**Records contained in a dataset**
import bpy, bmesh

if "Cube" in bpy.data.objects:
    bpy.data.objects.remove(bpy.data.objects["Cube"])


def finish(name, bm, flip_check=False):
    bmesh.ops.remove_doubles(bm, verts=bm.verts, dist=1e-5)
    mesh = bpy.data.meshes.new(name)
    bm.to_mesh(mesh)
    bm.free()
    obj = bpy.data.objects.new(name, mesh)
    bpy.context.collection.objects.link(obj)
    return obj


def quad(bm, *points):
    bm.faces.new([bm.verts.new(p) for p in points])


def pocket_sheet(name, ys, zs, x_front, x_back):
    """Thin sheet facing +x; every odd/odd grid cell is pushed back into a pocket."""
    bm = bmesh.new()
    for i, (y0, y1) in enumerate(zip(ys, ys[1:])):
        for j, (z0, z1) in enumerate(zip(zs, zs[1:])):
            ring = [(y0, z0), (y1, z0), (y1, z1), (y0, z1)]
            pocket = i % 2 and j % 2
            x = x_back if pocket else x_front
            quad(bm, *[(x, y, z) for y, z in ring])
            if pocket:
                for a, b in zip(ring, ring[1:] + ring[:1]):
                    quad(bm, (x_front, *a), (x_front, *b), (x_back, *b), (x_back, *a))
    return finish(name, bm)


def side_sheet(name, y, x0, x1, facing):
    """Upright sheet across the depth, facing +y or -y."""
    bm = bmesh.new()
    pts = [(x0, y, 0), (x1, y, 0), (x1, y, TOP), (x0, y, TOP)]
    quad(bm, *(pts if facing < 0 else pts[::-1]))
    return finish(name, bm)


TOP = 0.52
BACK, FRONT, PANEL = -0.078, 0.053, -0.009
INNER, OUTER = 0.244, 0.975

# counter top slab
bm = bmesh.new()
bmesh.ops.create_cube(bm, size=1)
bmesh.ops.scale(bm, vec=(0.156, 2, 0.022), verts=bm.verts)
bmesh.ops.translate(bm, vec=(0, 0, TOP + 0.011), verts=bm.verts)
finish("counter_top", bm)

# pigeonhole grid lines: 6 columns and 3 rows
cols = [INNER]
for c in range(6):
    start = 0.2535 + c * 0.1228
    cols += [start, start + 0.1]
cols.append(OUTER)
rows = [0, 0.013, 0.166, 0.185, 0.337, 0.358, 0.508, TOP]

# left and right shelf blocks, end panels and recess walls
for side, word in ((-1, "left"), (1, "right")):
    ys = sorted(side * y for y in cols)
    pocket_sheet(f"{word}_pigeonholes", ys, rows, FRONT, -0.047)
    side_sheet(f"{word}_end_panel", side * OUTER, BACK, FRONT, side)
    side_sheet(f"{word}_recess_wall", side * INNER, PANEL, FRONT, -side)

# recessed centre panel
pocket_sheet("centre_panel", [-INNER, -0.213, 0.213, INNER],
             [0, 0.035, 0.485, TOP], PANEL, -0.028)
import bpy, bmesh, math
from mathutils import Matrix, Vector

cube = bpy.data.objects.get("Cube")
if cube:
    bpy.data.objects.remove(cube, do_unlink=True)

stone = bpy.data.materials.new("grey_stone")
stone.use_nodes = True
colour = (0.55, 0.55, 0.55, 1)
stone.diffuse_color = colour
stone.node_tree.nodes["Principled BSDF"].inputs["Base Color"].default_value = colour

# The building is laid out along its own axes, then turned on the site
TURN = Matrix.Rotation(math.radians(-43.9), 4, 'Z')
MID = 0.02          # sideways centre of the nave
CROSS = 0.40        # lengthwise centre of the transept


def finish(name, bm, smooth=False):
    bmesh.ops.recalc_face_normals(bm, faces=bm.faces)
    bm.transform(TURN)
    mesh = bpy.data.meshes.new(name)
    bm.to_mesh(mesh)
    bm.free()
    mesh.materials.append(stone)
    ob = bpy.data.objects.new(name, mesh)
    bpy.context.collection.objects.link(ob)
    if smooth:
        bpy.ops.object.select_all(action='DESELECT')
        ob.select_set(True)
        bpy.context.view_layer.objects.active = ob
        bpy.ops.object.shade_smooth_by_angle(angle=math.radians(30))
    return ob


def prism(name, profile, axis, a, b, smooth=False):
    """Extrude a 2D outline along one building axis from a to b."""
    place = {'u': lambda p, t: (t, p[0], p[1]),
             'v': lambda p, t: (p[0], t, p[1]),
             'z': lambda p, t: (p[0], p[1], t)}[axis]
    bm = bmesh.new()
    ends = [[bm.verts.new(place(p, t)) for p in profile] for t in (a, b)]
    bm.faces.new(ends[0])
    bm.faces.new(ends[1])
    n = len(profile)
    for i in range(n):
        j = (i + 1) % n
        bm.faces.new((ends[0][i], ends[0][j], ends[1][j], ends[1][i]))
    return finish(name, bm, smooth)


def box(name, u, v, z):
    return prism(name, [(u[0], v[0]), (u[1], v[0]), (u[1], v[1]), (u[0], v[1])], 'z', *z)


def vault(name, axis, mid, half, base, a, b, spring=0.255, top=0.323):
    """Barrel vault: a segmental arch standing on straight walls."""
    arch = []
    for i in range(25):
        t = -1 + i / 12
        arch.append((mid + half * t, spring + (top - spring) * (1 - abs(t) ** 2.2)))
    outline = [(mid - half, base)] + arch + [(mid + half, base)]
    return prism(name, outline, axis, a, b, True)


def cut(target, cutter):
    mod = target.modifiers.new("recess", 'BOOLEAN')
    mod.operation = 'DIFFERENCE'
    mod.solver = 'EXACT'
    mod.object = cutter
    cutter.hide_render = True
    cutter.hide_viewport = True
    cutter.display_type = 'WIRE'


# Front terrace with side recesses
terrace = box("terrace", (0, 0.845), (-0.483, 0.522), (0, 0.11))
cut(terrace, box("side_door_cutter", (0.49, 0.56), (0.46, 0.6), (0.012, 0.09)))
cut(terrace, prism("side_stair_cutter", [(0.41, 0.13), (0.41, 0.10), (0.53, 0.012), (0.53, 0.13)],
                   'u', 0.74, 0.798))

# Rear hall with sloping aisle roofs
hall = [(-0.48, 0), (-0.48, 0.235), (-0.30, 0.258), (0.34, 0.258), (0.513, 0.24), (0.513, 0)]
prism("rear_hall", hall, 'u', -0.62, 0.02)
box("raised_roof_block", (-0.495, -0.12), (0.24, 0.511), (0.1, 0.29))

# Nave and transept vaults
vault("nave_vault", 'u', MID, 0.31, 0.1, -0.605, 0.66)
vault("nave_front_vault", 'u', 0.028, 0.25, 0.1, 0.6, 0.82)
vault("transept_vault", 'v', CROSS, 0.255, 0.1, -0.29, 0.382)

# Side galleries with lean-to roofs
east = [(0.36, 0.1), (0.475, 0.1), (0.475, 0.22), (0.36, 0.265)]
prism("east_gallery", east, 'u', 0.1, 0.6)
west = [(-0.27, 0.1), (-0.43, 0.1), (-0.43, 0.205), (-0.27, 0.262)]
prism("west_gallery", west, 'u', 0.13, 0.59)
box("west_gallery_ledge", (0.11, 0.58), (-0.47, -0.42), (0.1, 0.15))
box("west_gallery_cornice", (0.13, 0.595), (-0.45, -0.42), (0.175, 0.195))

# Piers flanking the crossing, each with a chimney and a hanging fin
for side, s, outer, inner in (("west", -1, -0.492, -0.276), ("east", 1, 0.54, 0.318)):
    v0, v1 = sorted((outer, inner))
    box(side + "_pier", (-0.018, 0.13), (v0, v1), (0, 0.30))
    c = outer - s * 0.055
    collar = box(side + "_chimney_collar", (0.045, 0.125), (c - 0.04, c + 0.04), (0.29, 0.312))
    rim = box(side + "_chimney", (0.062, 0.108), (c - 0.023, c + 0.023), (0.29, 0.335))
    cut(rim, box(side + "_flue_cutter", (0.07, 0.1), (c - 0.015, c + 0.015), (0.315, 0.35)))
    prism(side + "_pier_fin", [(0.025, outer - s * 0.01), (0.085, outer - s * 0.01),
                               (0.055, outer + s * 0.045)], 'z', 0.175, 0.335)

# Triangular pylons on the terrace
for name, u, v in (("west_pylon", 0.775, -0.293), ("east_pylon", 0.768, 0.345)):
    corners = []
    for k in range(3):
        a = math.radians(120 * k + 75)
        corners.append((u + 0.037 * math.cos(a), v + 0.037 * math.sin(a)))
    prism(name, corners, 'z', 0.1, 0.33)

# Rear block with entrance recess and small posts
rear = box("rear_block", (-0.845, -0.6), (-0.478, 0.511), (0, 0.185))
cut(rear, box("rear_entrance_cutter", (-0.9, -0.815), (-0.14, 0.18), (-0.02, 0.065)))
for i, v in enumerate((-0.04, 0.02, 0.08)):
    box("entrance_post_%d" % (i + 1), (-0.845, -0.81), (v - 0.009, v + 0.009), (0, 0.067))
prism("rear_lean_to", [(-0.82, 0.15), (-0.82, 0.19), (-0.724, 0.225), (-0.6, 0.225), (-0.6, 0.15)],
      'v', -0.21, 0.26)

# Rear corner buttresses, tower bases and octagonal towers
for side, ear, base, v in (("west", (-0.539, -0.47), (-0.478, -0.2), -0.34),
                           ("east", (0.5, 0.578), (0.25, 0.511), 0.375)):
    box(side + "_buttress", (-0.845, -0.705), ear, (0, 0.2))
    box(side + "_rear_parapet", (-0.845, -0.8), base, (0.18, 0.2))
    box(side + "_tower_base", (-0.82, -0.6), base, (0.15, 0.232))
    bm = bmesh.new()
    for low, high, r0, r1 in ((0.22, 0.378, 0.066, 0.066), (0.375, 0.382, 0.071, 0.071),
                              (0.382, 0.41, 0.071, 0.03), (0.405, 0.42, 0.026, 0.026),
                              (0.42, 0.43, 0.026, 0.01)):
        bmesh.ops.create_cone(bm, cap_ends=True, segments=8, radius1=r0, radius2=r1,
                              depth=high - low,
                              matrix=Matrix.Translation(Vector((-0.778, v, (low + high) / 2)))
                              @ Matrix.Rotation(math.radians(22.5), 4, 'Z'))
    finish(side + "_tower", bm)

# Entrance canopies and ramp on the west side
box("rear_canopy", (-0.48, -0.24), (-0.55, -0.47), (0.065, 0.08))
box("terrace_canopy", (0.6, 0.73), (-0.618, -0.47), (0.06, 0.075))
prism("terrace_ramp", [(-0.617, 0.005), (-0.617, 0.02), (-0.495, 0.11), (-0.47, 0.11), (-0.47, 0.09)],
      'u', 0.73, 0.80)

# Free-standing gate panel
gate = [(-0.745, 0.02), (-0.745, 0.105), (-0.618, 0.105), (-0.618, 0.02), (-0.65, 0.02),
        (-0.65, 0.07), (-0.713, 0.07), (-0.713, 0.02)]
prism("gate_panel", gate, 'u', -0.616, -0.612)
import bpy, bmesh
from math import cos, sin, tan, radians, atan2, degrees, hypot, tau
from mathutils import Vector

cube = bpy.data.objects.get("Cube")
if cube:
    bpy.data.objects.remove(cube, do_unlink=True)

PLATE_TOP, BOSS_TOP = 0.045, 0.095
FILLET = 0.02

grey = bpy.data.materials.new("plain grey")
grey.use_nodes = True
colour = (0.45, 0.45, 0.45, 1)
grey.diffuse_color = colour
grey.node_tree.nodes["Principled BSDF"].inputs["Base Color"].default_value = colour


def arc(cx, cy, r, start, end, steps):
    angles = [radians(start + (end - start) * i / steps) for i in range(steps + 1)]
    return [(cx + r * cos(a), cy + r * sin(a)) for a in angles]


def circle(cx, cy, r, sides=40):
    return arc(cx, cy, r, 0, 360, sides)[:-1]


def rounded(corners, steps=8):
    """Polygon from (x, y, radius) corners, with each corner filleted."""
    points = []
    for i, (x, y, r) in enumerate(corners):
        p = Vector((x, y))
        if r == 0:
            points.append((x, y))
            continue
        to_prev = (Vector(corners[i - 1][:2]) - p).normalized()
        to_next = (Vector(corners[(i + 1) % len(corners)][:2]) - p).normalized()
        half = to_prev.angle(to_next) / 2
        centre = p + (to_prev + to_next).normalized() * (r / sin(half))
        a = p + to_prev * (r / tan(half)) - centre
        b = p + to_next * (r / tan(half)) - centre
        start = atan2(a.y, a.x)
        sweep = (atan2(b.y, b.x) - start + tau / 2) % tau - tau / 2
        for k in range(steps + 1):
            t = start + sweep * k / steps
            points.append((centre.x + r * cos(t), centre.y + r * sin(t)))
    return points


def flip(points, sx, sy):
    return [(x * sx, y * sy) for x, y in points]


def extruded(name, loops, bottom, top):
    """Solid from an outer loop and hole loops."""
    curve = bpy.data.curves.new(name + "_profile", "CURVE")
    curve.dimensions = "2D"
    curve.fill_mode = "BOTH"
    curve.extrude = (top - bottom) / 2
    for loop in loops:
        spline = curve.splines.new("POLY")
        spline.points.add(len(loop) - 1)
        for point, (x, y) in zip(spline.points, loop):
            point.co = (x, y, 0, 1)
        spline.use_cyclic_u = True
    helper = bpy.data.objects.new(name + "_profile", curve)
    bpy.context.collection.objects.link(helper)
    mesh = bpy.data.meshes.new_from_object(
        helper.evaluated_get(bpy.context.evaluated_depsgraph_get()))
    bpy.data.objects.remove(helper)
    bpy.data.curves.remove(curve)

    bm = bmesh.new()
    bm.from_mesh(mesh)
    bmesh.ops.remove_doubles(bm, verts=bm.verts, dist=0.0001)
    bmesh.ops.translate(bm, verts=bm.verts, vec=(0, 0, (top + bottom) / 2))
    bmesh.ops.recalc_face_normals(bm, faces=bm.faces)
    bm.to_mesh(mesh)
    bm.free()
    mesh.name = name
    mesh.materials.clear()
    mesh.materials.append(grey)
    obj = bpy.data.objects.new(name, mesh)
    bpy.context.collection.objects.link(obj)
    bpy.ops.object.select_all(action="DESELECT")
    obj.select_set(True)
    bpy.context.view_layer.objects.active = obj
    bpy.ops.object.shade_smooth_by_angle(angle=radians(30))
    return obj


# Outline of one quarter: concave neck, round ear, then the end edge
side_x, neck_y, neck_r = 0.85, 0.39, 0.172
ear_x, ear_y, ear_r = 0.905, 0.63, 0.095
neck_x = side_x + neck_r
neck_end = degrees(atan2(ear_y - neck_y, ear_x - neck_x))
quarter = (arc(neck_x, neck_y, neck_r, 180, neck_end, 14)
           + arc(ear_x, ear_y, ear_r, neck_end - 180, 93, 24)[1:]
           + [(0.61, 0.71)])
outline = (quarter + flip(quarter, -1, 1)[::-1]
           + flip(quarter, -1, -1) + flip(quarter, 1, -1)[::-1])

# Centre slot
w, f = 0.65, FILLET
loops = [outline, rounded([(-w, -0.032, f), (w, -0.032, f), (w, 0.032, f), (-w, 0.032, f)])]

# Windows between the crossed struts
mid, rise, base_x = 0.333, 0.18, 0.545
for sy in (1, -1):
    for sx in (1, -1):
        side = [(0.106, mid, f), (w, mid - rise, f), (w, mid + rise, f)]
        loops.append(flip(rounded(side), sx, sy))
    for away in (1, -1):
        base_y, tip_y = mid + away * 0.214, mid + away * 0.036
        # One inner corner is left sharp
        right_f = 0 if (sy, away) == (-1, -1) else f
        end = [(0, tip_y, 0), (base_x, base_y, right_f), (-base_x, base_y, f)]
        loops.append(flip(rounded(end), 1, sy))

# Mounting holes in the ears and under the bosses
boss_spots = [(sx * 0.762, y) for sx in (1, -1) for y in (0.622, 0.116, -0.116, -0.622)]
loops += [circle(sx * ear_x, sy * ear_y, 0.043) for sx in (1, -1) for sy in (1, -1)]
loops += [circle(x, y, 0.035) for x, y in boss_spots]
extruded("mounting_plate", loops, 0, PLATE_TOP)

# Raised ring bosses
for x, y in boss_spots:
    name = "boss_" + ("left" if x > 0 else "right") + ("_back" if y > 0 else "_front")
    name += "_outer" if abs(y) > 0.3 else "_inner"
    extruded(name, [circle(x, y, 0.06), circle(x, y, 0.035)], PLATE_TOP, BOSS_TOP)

**Work instructions**
Across the records above, return every line that contains the word "corners".

**Result**
    corners = []
        corners.append((u + 0.037 * math.cos(a), v + 0.037 * math.sin(a)))
    prism(name, corners, 'z', 0.1, 0.33)
def rounded(corners, steps=8):
    """Polygon from (x, y, radius) corners, with each corner filleted."""
    for i, (x, y, r) in enumerate(corners):
        to_prev = (Vector(corners[i - 1][:2]) - p).normalized()
        to_next = (Vector(corners[(i + 1) % len(corners)][:2]) - p).normalized()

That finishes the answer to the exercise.